"Gaza, under all the previous agreements should have been demilitarized. Instead of being demilitarized it became an Iranian financed and equipped fortress of terror with thousands and thousands of rockets and other weapons being smuggled and developed in it. That has to stop. Those tunnels have to be shut down."
"I think the international community has to, once this is put in place, we really have to undertake a program to demilitarize Gaza and to change the situation because it's unacceptable," he added.
As Israel stepped up its offensive, 87 Palestinians were killed in Gaza, bringing the total number of casualties to 425, according to figures provided by an emergency services spokesman. On the Israeli side, the death toll stood at seven.
Netanyahu, while expressing regret for the civilian deaths, blamed Hamas for the bloodshed.
"Hamas is both targeting civilians and they are hiding behind civilians. That is a double war crime," he said in a separate interview with ABC's "This Week."

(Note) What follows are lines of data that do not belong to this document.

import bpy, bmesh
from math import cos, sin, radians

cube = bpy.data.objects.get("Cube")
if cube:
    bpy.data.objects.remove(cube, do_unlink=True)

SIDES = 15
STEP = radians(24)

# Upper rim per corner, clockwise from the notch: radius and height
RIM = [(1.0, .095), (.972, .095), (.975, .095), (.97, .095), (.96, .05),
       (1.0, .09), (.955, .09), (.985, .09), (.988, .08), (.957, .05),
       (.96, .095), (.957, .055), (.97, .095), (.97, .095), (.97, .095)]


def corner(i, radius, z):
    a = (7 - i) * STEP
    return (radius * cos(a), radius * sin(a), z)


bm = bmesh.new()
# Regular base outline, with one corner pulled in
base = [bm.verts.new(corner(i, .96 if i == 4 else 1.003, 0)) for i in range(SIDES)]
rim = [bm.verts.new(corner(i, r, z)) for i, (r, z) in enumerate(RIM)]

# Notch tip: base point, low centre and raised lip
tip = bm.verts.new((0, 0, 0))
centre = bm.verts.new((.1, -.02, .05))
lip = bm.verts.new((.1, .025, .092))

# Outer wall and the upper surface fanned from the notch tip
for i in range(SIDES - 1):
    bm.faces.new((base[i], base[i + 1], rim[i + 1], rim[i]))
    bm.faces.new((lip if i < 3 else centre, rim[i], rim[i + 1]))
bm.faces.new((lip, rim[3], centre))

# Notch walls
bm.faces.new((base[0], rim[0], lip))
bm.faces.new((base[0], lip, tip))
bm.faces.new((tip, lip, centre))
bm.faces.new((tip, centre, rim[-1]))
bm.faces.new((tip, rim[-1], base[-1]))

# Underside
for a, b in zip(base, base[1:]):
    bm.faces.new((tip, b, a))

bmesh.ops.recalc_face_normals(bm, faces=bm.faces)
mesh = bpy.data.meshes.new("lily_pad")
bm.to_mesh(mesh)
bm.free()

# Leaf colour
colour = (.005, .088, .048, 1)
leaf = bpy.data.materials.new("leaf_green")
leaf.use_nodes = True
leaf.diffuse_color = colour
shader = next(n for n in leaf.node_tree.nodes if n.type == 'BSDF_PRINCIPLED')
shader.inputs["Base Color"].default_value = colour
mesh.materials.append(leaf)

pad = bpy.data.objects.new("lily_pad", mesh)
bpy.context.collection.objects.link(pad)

"All civilian deaths, as regrettable as they are, fall on their shoulders," he said.